[EXERCISE DETAILS] Return the data below unaltered, but strip out the pictures.

[ENTRIES SUPPLIED]
※ ※ ※

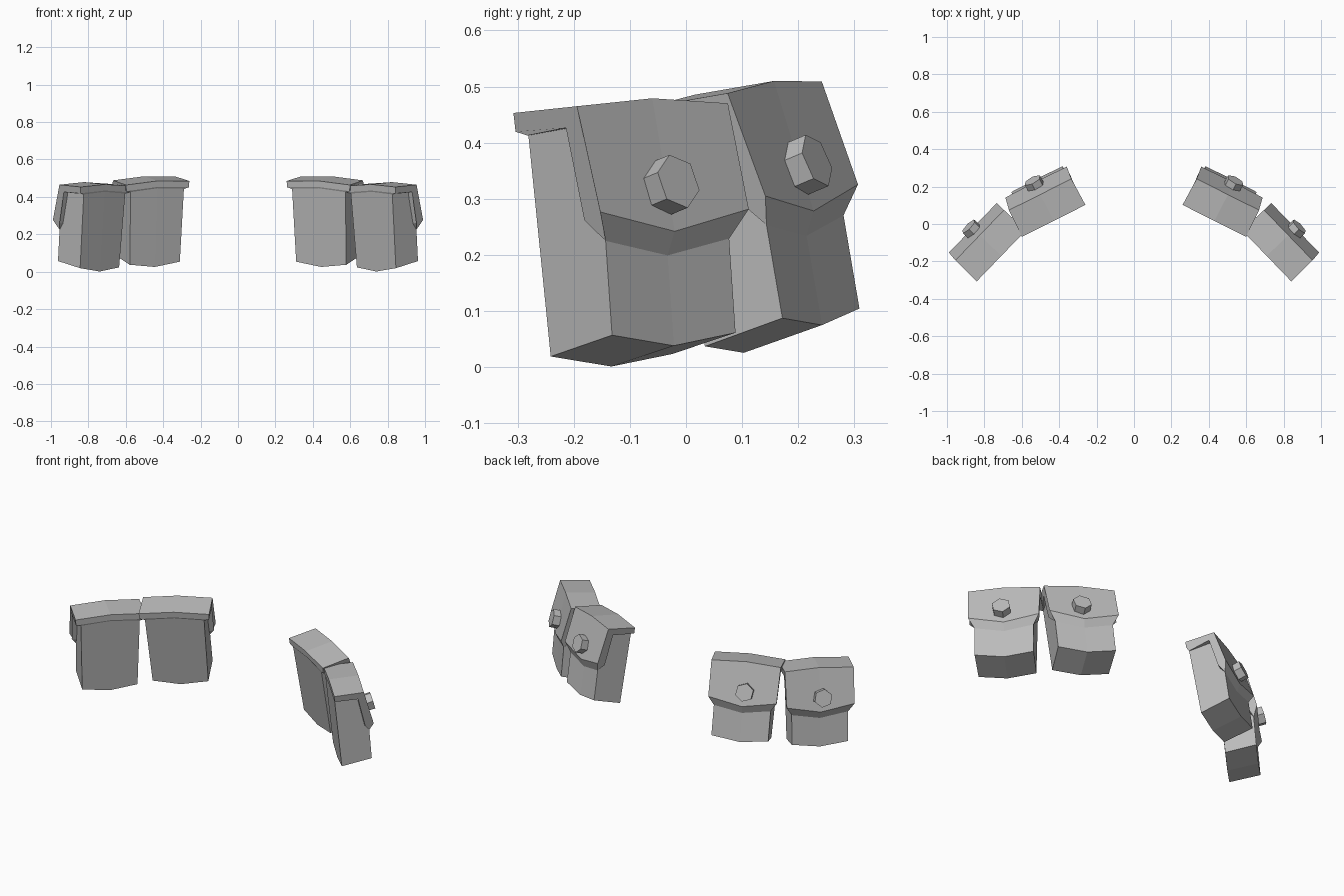
import bpy, bmesh
from math import radians, cos, sin
from mathutils import Matrix, Vector

cube = bpy.data.objects.get("Cube")
if cube:
    bpy.data.objects.remove(cube, do_unlink=True)

grey = bpy.data.materials.new("plain_grey")
grey.use_nodes = True
colour = (0.5, 0.5, 0.5, 1)
grey.diffuse_color = colour
grey.node_tree.nodes["Principled BSDF"].inputs["Base Color"].default_value = colour


def loft(name, rings, matrix):
    """Skin a row of equal rings, close both ends and place the result."""
    bm = bmesh.new()
    rows = [[bm.verts.new(p) for p in ring] for ring in rings]
    n = len(rows[0])
    for a, b in zip(rows, rows[1:]):
        for i in range(n):
            j = (i + 1) % n
            bm.faces.new((a[i], a[j], b[j], b[i]))
    bm.faces.new(rows[0])
    bm.faces.new(rows[-1])
    bm.transform(matrix)
    bmesh.ops.recalc_face_normals(bm, faces=bm.faces)
    mesh = bpy.data.meshes.new(name)
    bm.to_mesh(mesh)
    bm.free()
    mesh.materials.append(grey)
    bpy.context.collection.objects.link(bpy.data.objects.new(name, mesh))


def stations(profile):
    """Left end, middle and right end of a pouch part."""
    return [[(s * half, v, z_mid if s == 0 else z_end)
             for v, z_end, z_mid, half in profile] for s in (-1, 0, 1)]


# Profiles: outward offset, height at the ends, height in the middle, half width
BODY = [(-.155, -.05, -.04, .16), (-.112, -.458, -.478, .15),
        (.049, -.42, -.441, .153), (.035, -.252, -.28, .153),
        (-.01, -.03, -.02, .155)]
FLAP = [(0, -.0115, 0, .187), (.054, -.2, -.237, .184),
        (.035, -.252, -.28, .153), (.009, -.215, -.25, .18),
        (-.031, -.05, -.038, .185), (-.154, -.064, -.052, .162),
        (-.158, -.057, -.045, .187), (-.16, -.0235, -.012, .19)]

# Six-sided stud standing on the sloping flap face
out, up = Vector((0, .96, .275)), Vector((0, -.275, .96))
centre = Vector((.01, .04, -.158))
angles = [radians(20 + 60 * k) for k in range(6)]
STUD = [[centre + d * out + .05 * (cos(a) * Vector((1, 0, 0)) + sin(a) * up)
         for a in angles] for d in (-.015, .037)]

# Each pouch: place of the outer top edge, then turn, roll and pitch in degrees
POUCHES = {"outer": ((.825, -.06, .479), -46, .8, 0),
           "inner": ((.502, .157, .51), -26.7, 3.2, 4.5)}

for side, sign in (("left", 1), ("right", -1)):
    for spot, (place, turn, roll, pitch) in POUCHES.items():
        m = (Matrix.Diagonal((sign, 1, 1, 1)) @ Matrix.Translation(place)
             @ Matrix.Rotation(radians(turn), 4, 'Z')
             @ Matrix.Rotation(radians(roll), 4, 'Y')
             @ Matrix.Rotation(radians(pitch), 4, 'X'))
        label = f"{side}_{spot}_pouch"
        loft(label + "_body", stations(BODY), m)
        loft(label + "_flap", stations(FLAP), m)
        loft(label + "_stud", STUD, m)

※ ※ ※

[SOLUTION FOR THIS TASK]
import bpy, bmesh
from math import radians, cos, sin
from mathutils import Matrix, Vector

cube = bpy.data.objects.get("Cube")
if cube:
    bpy.data.objects.remove(cube, do_unlink=True)

grey = bpy.data.materials.new("plain_grey")
grey.use_nodes = True
colour = (0.5, 0.5, 0.5, 1)
grey.diffuse_color = colour
grey.node_tree.nodes["Principled BSDF"].inputs["Base Color"].default_value = colour


def loft(name, rings, matrix):
    """Skin a row of equal rings, close both ends and place the result."""
    bm = bmesh.new()
    rows = [[bm.verts.new(p) for p in ring] for ring in rings]
    n = len(rows[0])
    for a, b in zip(rows, rows[1:]):
        for i in range(n):
            j = (i + 1) % n
            bm.faces.new((a[i], a[j], b[j], b[i]))
    bm.faces.new(rows[0])
    bm.faces.new(rows[-1])
    bm.transform(matrix)
    bmesh.ops.recalc_face_normals(bm, faces=bm.faces)
    mesh = bpy.data.meshes.new(name)
    bm.to_mesh(mesh)
    bm.free()
    mesh.materials.append(grey)
    bpy.context.collection.objects.link(bpy.data.objects.new(name, mesh))


def stations(profile):
    """Left end, middle and right end of a pouch part."""
    return [[(s * half, v, z_mid if s == 0 else z_end)
             for v, z_end, z_mid, half in profile] for s in (-1, 0, 1)]


# Profiles: outward offset, height at the ends, height in the middle, half width
BODY = [(-.155, -.05, -.04, .16), (-.112, -.458, -.478, .15),
        (.049, -.42, -.441, .153), (.035, -.252, -.28, .153),
        (-.01, -.03, -.02, .155)]
FLAP = [(0, -.0115, 0, .187), (.054, -.2, -.237, .184),
        (.035, -.252, -.28, .153), (.009, -.215, -.25, .18),
        (-.031, -.05, -.038, .185), (-.154, -.064, -.052, .162),
        (-.158, -.057, -.045, .187), (-.16, -.0235, -.012, .19)]

# Six-sided stud standing on the sloping flap face
out, up = Vector((0, .96, .275)), Vector((0, -.275, .96))
centre = Vector((.01, .04, -.158))
angles = [radians(20 + 60 * k) for k in range(6)]
STUD = [[centre + d * out + .05 * (cos(a) * Vector((1, 0, 0)) + sin(a) * up)
         for a in angles] for d in (-.015, .037)]

# Each pouch: place of the outer top edge, then turn, roll and pitch in degrees
POUCHES = {"outer": ((.825, -.06, .479), -46, .8, 0),
           "inner": ((.502, .157, .51), -26.7, 3.2, 4.5)}

for side, sign in (("left", 1), ("right", -1)):
    for spot, (place, turn, roll, pitch) in POUCHES.items():
        m = (Matrix.Diagonal((sign, 1, 1, 1)) @ Matrix.Translation(place)
             @ Matrix.Rotation(radians(turn), 4, 'Z')
             @ Matrix.Rotation(radians(roll), 4, 'Y')
             @ Matrix.Rotation(radians(pitch), 4, 'X'))
        label = f"{side}_{spot}_pouch"
        loft(label + "_body", stations(BODY), m)
        loft(label + "_flap", stations(FLAP), m)
        loft(label + "_stud", STUD, m)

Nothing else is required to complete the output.